▸ **Work instructions**: Please set down each entry exactly, omitting any picture it holds.

▸ **Collected data entries**:
══════
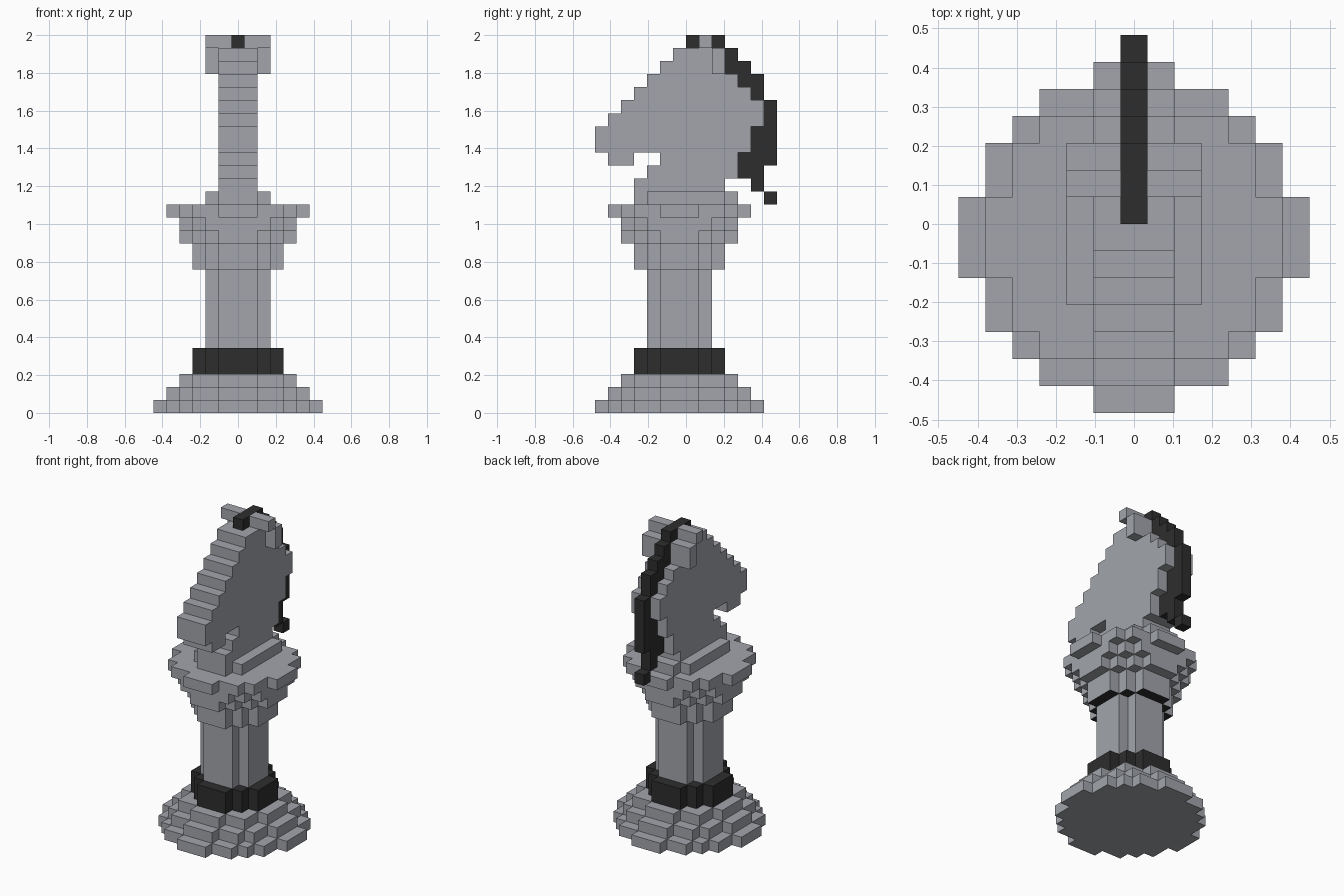
import bpy
import bmesh
from mathutils import Vector

cube = bpy.data.objects.get("Cube")
if cube:
    bpy.data.objects.remove(cube, do_unlink=True)

V = 2 / 29                                   # side of one block
ORIGIN = Vector((-6.5, -7, 0))               # grid corner, in blocks


def make_material(name, colour):
    mat = bpy.data.materials.new(name)
    mat.use_nodes = True
    mat.diffuse_color = colour
    mat.node_tree.nodes["Principled BSDF"].inputs["Base Color"].default_value = colour
    return mat


GREY = make_material("stone grey", (0.36, 0.375, 0.41, 1))
BLACK = make_material("charcoal black", (0.027, 0.027, 0.027, 1))


def build(name, cells, mats, pick=None):
    """Skin a set of blocks with only its outer faces, merged into flat panels."""
    bm = bmesh.new()
    verts = {}

    def vert(p):
        key = tuple(round(c) for c in p)
        if key not in verts:
            verts[key] = bm.verts.new((Vector(key) + ORIGIN) * V)
        return verts[key]

    for cell in cells:
        for axis in range(3):
            for side in (0, 1):
                step = [0, 0, 0]
                step[axis] = 1 if side else -1
                if tuple(c + s for c, s in zip(cell, step)) in cells:
                    continue
                u, w = (axis + 1) % 3, (axis + 2) % 3
                ring = []
                for a, b in ((0, 0), (1, 0), (1, 1), (0, 1)):
                    p = list(cell)
                    p[axis] += side
                    p[u] += a
                    p[w] += b
                    ring.append(vert(p))
                face = bm.faces.new(ring if side else ring[::-1])
                if pick:
                    face.material_index = pick(cell, step)
    bmesh.ops.dissolve_limit(bm, angle_limit=0.01, verts=bm.verts[:],
                             edges=bm.edges[:], delimit={'MATERIAL'})
    mesh = bpy.data.meshes.new(name)
    bm.to_mesh(mesh)
    bm.free()
    for mat in mats:
        mesh.materials.append(mat)
    bpy.context.collection.objects.link(bpy.data.objects.new(name, mesh))


def discs(layers):
    """Stack of block discs: (first z, last z, squared radius in blocks)."""
    return {(6 + x, 6 + y, z)
            for z0, z1, r2 in layers for z in range(z0, z1 + 1)
            for x in range(-6, 7) for y in range(-6, 7) if x * x + y * y <= r2}


def slab(xs, ys, zs):
    return {(x, y, z) for x in range(*xs) for y in range(*ys) for z in range(*zs)}


def side_profile(xs, rows):
    """Side outline as rows of (z, y start, y end), given a width in x."""
    cells = set()
    for z, y0, y1 in rows:
        cells |= slab(xs, (y0, y1), (z, z + 1))
    return cells


# Turned stand
build("base", discs([(0, 0, 38), (1, 1, 27), (2, 2, 18)]), [GREY])
build("lower_band", discs([(3, 4, 10)]), [BLACK])
build("shaft", discs([(5, 10, 5)]), [GREY])

# Collar with a black underside on its lowest step
build("collar", discs([(11, 12, 10), (13, 13, 17), (14, 14, 20), (15, 15, 27)]),
      [GREY, BLACK], lambda cell, step: int(cell[2] == 11 and step[2] < 0))

# Horse head and neck, with the mouth notch under the muzzle
head = side_profile((5, 8), [
    (16, 3, 11), (17, 3, 10), (18, 4, 11), (19, 5, 11), (19, 1, 3),
    (20, 0, 12), (21, 0, 12), (22, 1, 13), (23, 2, 13), (24, 3, 12),
    (25, 4, 11), (26, 5, 10), (27, 6, 10)])
shoulders = slab((4, 9), (4, 10), (16, 17))
build("horse_head", head | shoulders, [GREY])

# Mane from the forelock down the back of the neck
mane = side_profile((6, 7), [
    (28, 7, 10), (27, 10, 11), (26, 10, 12), (25, 11, 13), (24, 12, 13),
    (23, 13, 14), (22, 13, 14), (21, 12, 14), (20, 12, 14), (19, 11, 14),
    (18, 11, 13), (17, 12, 13), (16, 13, 14)])
build("mane", mane, [BLACK])

# Ears, mirrored across the middle column
left_ear = slab((7, 9), (8, 9), (28, 29)) | slab((8, 9), (9, 10), (26, 28))
build("left_ear", left_ear, [GREY])
build("right_ear", {(12 - x, y, z) for x, y, z in left_ear}, [GREY])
══════
▸ **Answer section**:
import bpy
import bmesh
from mathutils import Vector

cube = bpy.data.objects.get("Cube")
if cube:
    bpy.data.objects.remove(cube, do_unlink=True)

V = 2 / 29                                   # side of one block
ORIGIN = Vector((-6.5, -7, 0))               # grid corner, in blocks


def make_material(name, colour):
    mat = bpy.data.materials.new(name)
    mat.use_nodes = True
    mat.diffuse_color = colour
    mat.node_tree.nodes["Principled BSDF"].inputs["Base Color"].default_value = colour
    return mat


GREY = make_material("stone grey", (0.36, 0.375, 0.41, 1))
BLACK = make_material("charcoal black", (0.027, 0.027, 0.027, 1))


def build(name, cells, mats, pick=None):
    """Skin a set of blocks with only its outer faces, merged into flat panels."""
    bm = bmesh.new()
    verts = {}

    def vert(p):
        key = tuple(round(c) for c in p)
        if key not in verts:
            verts[key] = bm.verts.new((Vector(key) + ORIGIN) * V)
        return verts[key]

    for cell in cells:
        for axis in range(3):
            for side in (0, 1):
                step = [0, 0, 0]
                step[axis] = 1 if side else -1
                if tuple(c + s for c, s in zip(cell, step)) in cells:
                    continue
                u, w = (axis + 1) % 3, (axis + 2) % 3
                ring = []
                for a, b in ((0, 0), (1, 0), (1, 1), (0, 1)):
                    p = list(cell)
                    p[axis] += side
                    p[u] += a
                    p[w] += b
                    ring.append(vert(p))
                face = bm.faces.new(ring if side else ring[::-1])
                if pick:
                    face.material_index = pick(cell, step)
    bmesh.ops.dissolve_limit(bm, angle_limit=0.01, verts=bm.verts[:],
                             edges=bm.edges[:], delimit={'MATERIAL'})
    mesh = bpy.data.meshes.new(name)
    bm.to_mesh(mesh)
    bm.free()
    for mat in mats:
        mesh.materials.append(mat)
    bpy.context.collection.objects.link(bpy.data.objects.new(name, mesh))


def discs(layers):
    """Stack of block discs: (first z, last z, squared radius in blocks)."""
    return {(6 + x, 6 + y, z)
            for z0, z1, r2 in layers for z in range(z0, z1 + 1)
            for x in range(-6, 7) for y in range(-6, 7) if x * x + y * y <= r2}


def slab(xs, ys, zs):
    return {(x, y, z) for x in range(*xs) for y in range(*ys) for z in range(*zs)}


def side_profile(xs, rows):
    """Side outline as rows of (z, y start, y end), given a width in x."""
    cells = set()
    for z, y0, y1 in rows:
        cells |= slab(xs, (y0, y1), (z, z + 1))
    return cells


# Turned stand
build("base", discs([(0, 0, 38), (1, 1, 27), (2, 2, 18)]), [GREY])
build("lower_band", discs([(3, 4, 10)]), [BLACK])
build("shaft", discs([(5, 10, 5)]), [GREY])

# Collar with a black underside on its lowest step
build("collar", discs([(11, 12, 10), (13, 13, 17), (14, 14, 20), (15, 15, 27)]),
      [GREY, BLACK], lambda cell, step: int(cell[2] == 11 and step[2] < 0))

# Horse head and neck, with the mouth notch under the muzzle
head = side_profile((5, 8), [
    (16, 3, 11), (17, 3, 10), (18, 4, 11), (19, 5, 11), (19, 1, 3),
    (20, 0, 12), (21, 0, 12), (22, 1, 13), (23, 2, 13), (24, 3, 12),
    (25, 4, 11), (26, 5, 10), (27, 6, 10)])
shoulders = slab((4, 9), (4, 10), (16, 17))
build("horse_head", head | shoulders, [GREY])

# Mane from the forelock down the back of the neck
mane = side_profile((6, 7), [
    (28, 7, 10), (27, 10, 11), (26, 10, 12), (25, 11, 13), (24, 12, 13),
    (23, 13, 14), (22, 13, 14), (21, 12, 14), (20, 12, 14), (19, 11, 14),
    (18, 11, 13), (17, 12, 13), (16, 13, 14)])
build("mane", mane, [BLACK])

# Ears, mirrored across the middle column
left_ear = slab((7, 9), (8, 9), (28, 29)) | slab((8, 9), (9, 10), (26, 28))
build("left_ear", left_ear, [GREY])
build("right_ear", {(12 - x, y, z) for x, y, z in left_ear}, [GREY])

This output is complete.